Hypotension (a low blood pressure) can cause symptoms such as dizziness or fainting. Beyond acute causes (such as sepsis or blood loss), hormonal abnormalities or other disorders might be the cause[6].

How to measure blood pressure[edit | edit source]

Measuring blood pressure requires precise steps or else the emasurment could be affected significantly.[7][8]

There are many blood pressure measurement devices that are offered at pharmacies for a comparatively low price. Typically, none of these measure blood pressure over time but are rather for manual use in regular intervals. Typically these also don't store or export data.

Some manufacturers provide "smart" blood pressure monitors which store data and synchronize it to smartphone apps. For example, Withings offers two different smart blood pressure monitors[9], and Omron provides a range of monitors with different features at different price points[10].

There are also a few devices which can measure blood pressure continuously, such as a the Contec ABPM, which is a bulky medical device that is comparatively affordable.

Smart Bands may be able to do it using Pulse Wave Velocity[11], which measures the time between ECG pulse and Pulse oximetry. Fitbit recently started a study for customers that use a Fitbit Sense to evaluate whether this is feasible[12].

Devices[edit | edit source]

Aktiia continuous wrist

References[edit | edit source]

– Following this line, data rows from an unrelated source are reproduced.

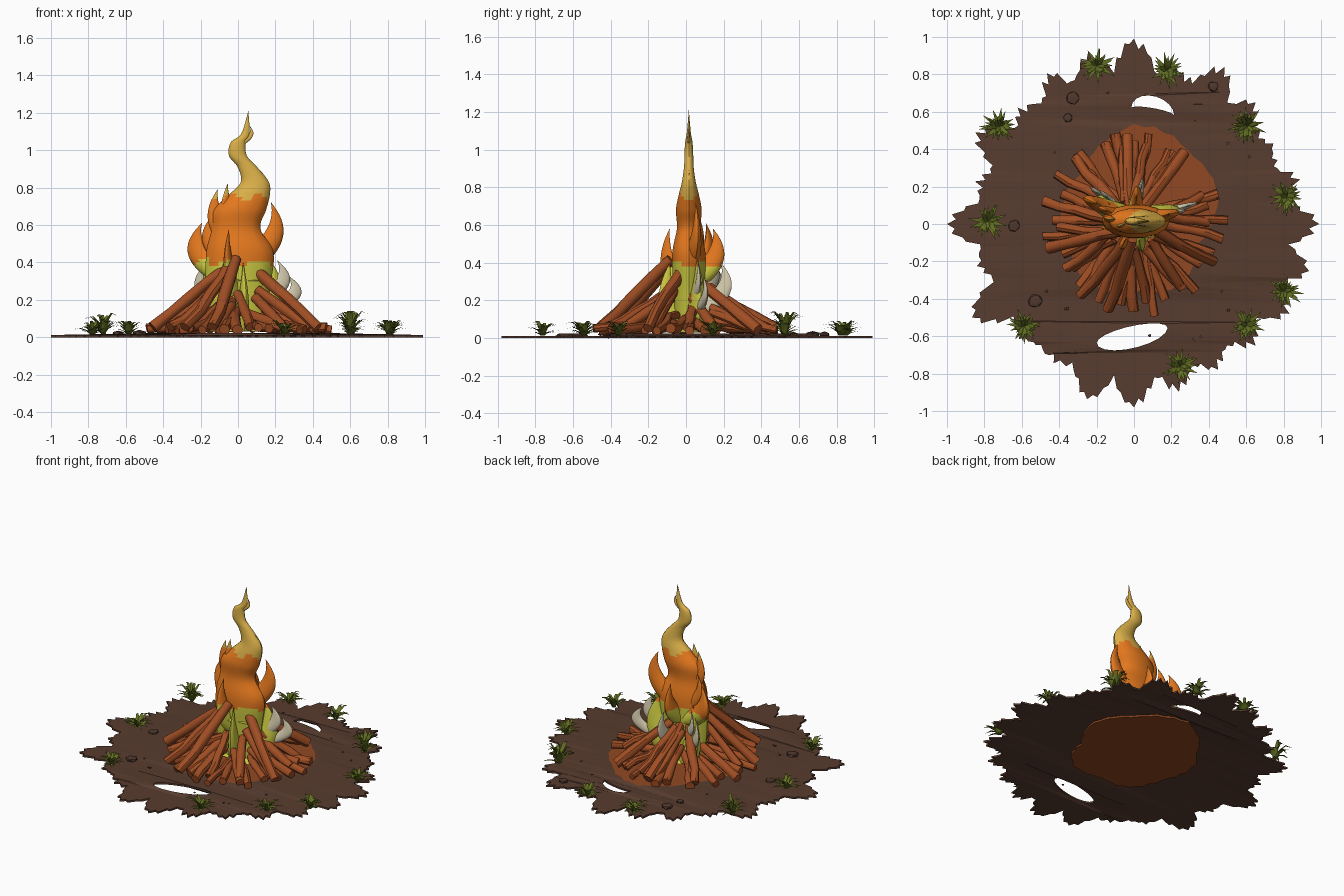
import bpy, bmesh, math, random
from mathutils import Vector

random.seed(4)
cube = bpy.data.objects.get("Cube")
if cube:
    bpy.data.objects.remove(cube)
made = []
jitter = random.uniform


def material(name, *rgb):
    mat = bpy.data.materials.new(name)
    linear = [((c / 255 + 0.055) / 1.055) ** 2.4 for c in rgb]
    mat.diffuse_color = (*linear, 1)
    mat.use_nodes = True
    shader = next(node for node in mat.node_tree.nodes if node.type == "BSDF_PRINCIPLED")
    shader.inputs["Base Color"].default_value = (*linear, 1)
    return mat


soil = material("dark soil", 88, 60, 47)
scorch = material("scorched soil", 145, 73, 34)
bark = material("red bark", 160, 78, 36)
grass = material("olive grass", 100, 112, 34)
stone = material("brown stone", 80, 56, 45)
yellow = material("flame yellow", 205, 203, 65)
orange = material("flame orange", 228, 120, 30)
gold = material("flame gold", 218, 175, 72)
cream = material("flame cream", 212, 202, 172)


def finish(name, bm, materials):
    bmesh.ops.recalc_face_normals(bm, faces=bm.faces)
    mesh = bpy.data.meshes.new(name)
    bm.to_mesh(mesh)
    bm.free()
    ob = bpy.data.objects.new(name, mesh)
    bpy.context.collection.objects.link(ob)
    for mat in materials:
        mesh.materials.append(mat)
    made.append(ob)


def polar(degrees, radius, z=0.0):
    angle = math.radians(degrees)
    return Vector((radius * math.cos(angle), radius * math.sin(angle), z))


def circle(count):
    return [polar(360 * i / count, 1).xy for i in range(count)]


def smooth_path(points, steps):
    """Catmull-Rom samples through a coarse path."""
    points = [Vector(p) for p in points]
    points = [points[0]] + points + [points[-1]]
    samples = []
    for a, b, c, d in zip(points, points[1:], points[2:], points[3:]):
        for s in range(steps):
            t = s / steps
            samples.append(b + (c - a) * t / 2 + (a * 2 - b * 5 + c * 4 - d) * t * t / 2
                           + (b * 3 - a - c * 3 + d) * t ** 3 / 2)
    return samples + [points[-1]]


def loft(bm, rings):
    """Skin a stack of vertex loops and close both ends."""
    loops = [[bm.verts.new(point) for point in ring] for ring in rings]
    count = len(loops[0])
    for low, high in zip(loops, loops[1:]):
        for i in range(count):
            j = (i + 1) % count
            bm.faces.new((low[i], low[j], high[j], high[i]))
    bm.faces.new(loops[0])
    bm.faces.new(loops[-1])


def plate(name, outlines, mat, half):
    """Thin slab filled between outlines, drooping at the rim; inner outlines are holes."""
    curve = bpy.data.curves.new(name, "CURVE")
    curve.dimensions, curve.fill_mode, curve.extrude = "2D", "BOTH", half
    for outline in outlines:
        spline = curve.splines.new("POLY")
        spline.points.add(len(outline) - 1)
        for point, place in zip(spline.points, outline):
            point.co = (place[0], place[1], 0, 1)
        spline.use_cyclic_u = True
    helper = bpy.data.objects.new(name + " curve", curve)
    bpy.context.collection.objects.link(helper)
    graph = bpy.context.evaluated_depsgraph_get()
    bm = bmesh.new()
    bm.from_mesh(bpy.data.meshes.new_from_object(helper.evaluated_get(graph)))
    bpy.data.objects.remove(helper)
    bmesh.ops.remove_doubles(bm, verts=bm.verts, dist=0.0001)
    for vert in bm.verts:
        vert.co.z += .024 - half - (.012 if vert.co.xy.length > .78 else 0)
    finish(name, bm, [mat])


def crescent(x, y, width, above, below, tilt):
    return [(x + c * width, y + s * (above if s > 0 else below) + c * tilt) for c, s in circle(18)]


# Ground: ragged tips every fifteen degrees, two holes, scorched middle
tips = (.99, .92, .86, .92, .97, .88, .99, .95, .93, .88, .98, .88,
        1, .87, 1, .87, .86, .97, .98, .93, .9, .92, .96, .97)
edge = []
for i in range(240):
    nearest = round(i / 10)
    slope = abs(i - nearest * 10) ** 2 * .006 + (i % 2) * jitter(.02, .05)
    edge.append(polar(i * 1.5, max(0.82 + jitter(-.015, .025), tips[nearest % 24] - slope)))
burn = []
for i in range(60):
    angle = math.tau * i / 60
    burn.append(polar(i * 6, .38 + .14 * max(0, math.cos(angle - 1.2)) ** 1.5
                      + .02 * math.sin(angle * 5) + jitter(-.01, .01)))
holes = [crescent(.1, .6, .115, .085, -.02, -.02), crescent(-.01, -.595, .19, .05, .07, .04)]
plate("ground", [edge, *holes, burn], soil, .006)
plate("scorched_patch", [burn], scorch, .012)


# Logs: slightly crooked tubes leaning on the middle
def log(bm, foot, top, radius):
    along = (top - foot).normalized()
    side = along.cross(Vector((0, 0, 1))).normalized()
    up = along.cross(side)
    rings = []
    for k in range(5):
        centre = foot.lerp(top, k / 4) + (side + up) * jitter(-.008, .008)
        size = radius * jitter(.88, 1.1)
        rings.append([centre + (side * c + up * s) * size for c, s in circle(9)])
    loft(bm, rings)


bm = bmesh.new()
for k in range(14):
    turn = k * 26 + jitter(-6, 6)
    if not (30 < turn < 62 or 136 < turn < 165):
        top = polar(turn + jitter(-25, 25), .12, jitter(.18, .28))
        log(bm, polar(turn, jitter(.38, .46), .05), top, .027)
for turn in (54, 95, 132, 196, 234, 254, 335):
    height = .35 - .07 * math.sin(math.radians(turn))
    log(bm, polar(turn, .47, .05), polar(turn + 10, .08, height), .031)
finish("leaning_logs", bm, [bark])

bm = bmesh.new()
for k in range(32):
    turn = k * 11.25 + jitter(-4, 4)
    if not 32 < turn < 52:
        top = polar(turn + jitter(-14, 14), .14, jitter(.06, .17))
        log(bm, polar(turn, jitter(.4, .51), .045), top, jitter(.022, .03))
finish("low_logs", bm, [bark])


# Flames: flattened lofts, coloured in bands by height
def flame(name, spine, across, flat, materials):
    bm = bmesh.new()
    rings = []
    depth = Vector((-across.y, across.x, 0))
    for centre, size in spine:
        rings.append([centre + (across * c + depth * s * flat) * max(size, .001) for c, s in circle(14)])
    loft(bm, rings)
    if len(materials) > 1:
        for face in bm.faces:
            middle = face.calc_center_median()
            level = middle.z + 0.02 * math.sin(middle.x * 45)
            face.material_index = (level > .4) + (level > .75)
    finish(name, bm, materials)


# Column profile: x, height, half width
column = smooth_path([(0, .03, .15), (0, .25, .17), (.01, .45, .18), (-.01, .58, .13), (.01, .68, .14),
                      (.06, .76, .11), (.09, .83, .075), (.05, .91, .052), (0, .97, .048),
                      (0, 1.04, .04), (.04, 1.09, .022), (.055, 1.21, 0)], 8)
bands = [yellow, orange, gold]
flame("main_flame", [(Vector((x, .015, z)), w) for x, z, w in column], Vector((1, 0, 0)), .5, bands)


def tongue(name, turn, reach, low, high, width, flat, materials):
    """Blade that leaves the column outwards, then curls up to a tip."""
    root = min(column, key=lambda p: abs(p.y - low))
    spine = []
    for k in range(21):
        t = k / 20
        place = polar(turn, reach * math.sin(t * 2.1), low + (high - low) * t ** 1.2)
        spine.append((place + Vector((root.x, .015, 0)), width * (1 - t) ** .95))
    flame(name, spine, polar(turn, 1), flat, materials)


# Each blade: direction, reach, low, high, half width
for name, *shape in [
        ("left_upper", 175, .13, .5, .79, .1), ("middle", 200, .06, .55, .82, .08),
        ("right_upper", 12, .2, .38, .72, .12), ("left_lower", 155, .25, .3, .61, .15),
        ("left_inner", 160, .18, .38, .65, .1), ("front", 245, .13, .22, .58, .1),
        ("back", 85, .15, .3, .58, .11), ("gold_barb", 0, .1, .72, .89, .08),
        ("tip_barb", 0, .075, 1.03, 1.13, .03), ("neck_barb", 180, .075, .91, 1.02, .04),
        ("right_base", 15, .19, .03, .43, .17), ("left_base", 145, .18, .03, .45, .16),
        ("front_base", 285, .12, .03, .4, .12)]:
    tongue(name + "_flame", *shape, .45, bands)
for name, *shape in [
        ("left_outer", 142, .26, .12, .39, .11), ("left_near", 138, .21, .2, .43, .1),
        ("right_outer", 16, .32, .1, .33, .11), ("right_near", 12, .25, .16, .41, .11),
        ("back", 78, .2, .12, .4, .1)]:
    tongue(name + "_pale_flame", *shape, .3, [cream])

# Grass clumps around the rim, tallest part way back
bm = bmesh.new()
for turn, radius in ((103, .87), (78, .84), (144, .89), (41, .8), (10, .83),
                     (179, .78), (336, .88), (318, .81), (223, .8), (288, .8)):
    root = polar(turn, radius, .014)
    height = .13 if .4 < root.y < .6 else .08
    for k in range(24):
        facing = k * 15 + jitter(-10, 10)
        out, side = polar(facing, 1), polar(facing + 90, 1)
        reach, tall = jitter(.05, .11), height * jitter(.2, 1)
        rings = []
        for step in range(4):
            t = step / 3
            centre = root + out * reach * t ** 1.2 + Vector((0, 0, tall * math.sin(t * 2.1)))
            wide = .013 * (1.02 - t ** 2)
            rings.append([centre + (side * c + out * s * .4) * wide for c, s in circle(4)])
        loft(bm, rings)
finish("grass_clumps", bm, [grass])

# Stones and pebbles
rocks = [(turn, radius, jitter(.028, .042)) for turn, radius in
         ((116, .75), (122, .67), (60, .85), (181, .64), (218, .67))]
rocks += [(jitter(0, 360), jitter(.56, .75), .009) for k in range(14)]
bm = bmesh.new()
for turn, radius, size in rocks:
    for vert in bmesh.ops.create_icosphere(bm, subdivisions=1, radius=size)["verts"]:
        vert.co *= jitter(.85, 1.1)
        vert.co.z *= .5
        vert.co += polar(turn, radius, .02)
finish("stones", bm, [stone])

# Smooth shading with sharp edges kept
bpy.ops.object.select_all(action="DESELECT")
for ob in made:
    ob.select_set(True)
bpy.context.view_layer.objects.active = made[0]
bpy.ops.object.shade_smooth_by_angle(angle=math.radians(40))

  3. Lackland DT, Weber MA (May 2015). "Global burden of cardiovascular disease and stroke: hypertension at the core". The Canadian Journal of Cardiology. 31 (5): 569–71. doi:10.1016/j.cjca.2015.01.009. PMID 25795106.
  4. Mendis S, Puska P, Norrving B (2011). Global atlas on cardiovascular disease prevention and control (PDF) (1st ed.). Geneva: World Health Organization in collaboration with the World Heart Federation and the World Stroke Organization. p. 38. ISBN 9789241564373. Archived (PDF) from the original on 17 August 2014.
  5. Williams B, Poulter NR, Brown MJ, Davis M, McInnes GT, Potter JF, Sever PS, McG Thom S (March 2004). "Guidelines for management of hypertension: report of the fourth working party of the British Hypertension Society, 2004-BHS IV". Journal of Human Hypertension. 18 (3): 139–85. doi:10.1038/sj.jhh.1001683. PMID 14973512
  6. Braunwald, Eugene; Bonow, Robert O. (2012). Braunwald's heart disease : a textbook of cardiovascular medicine (9th ed.). Philadelphia: Saunders. ISBN 9781437703986. OCLC 671465395.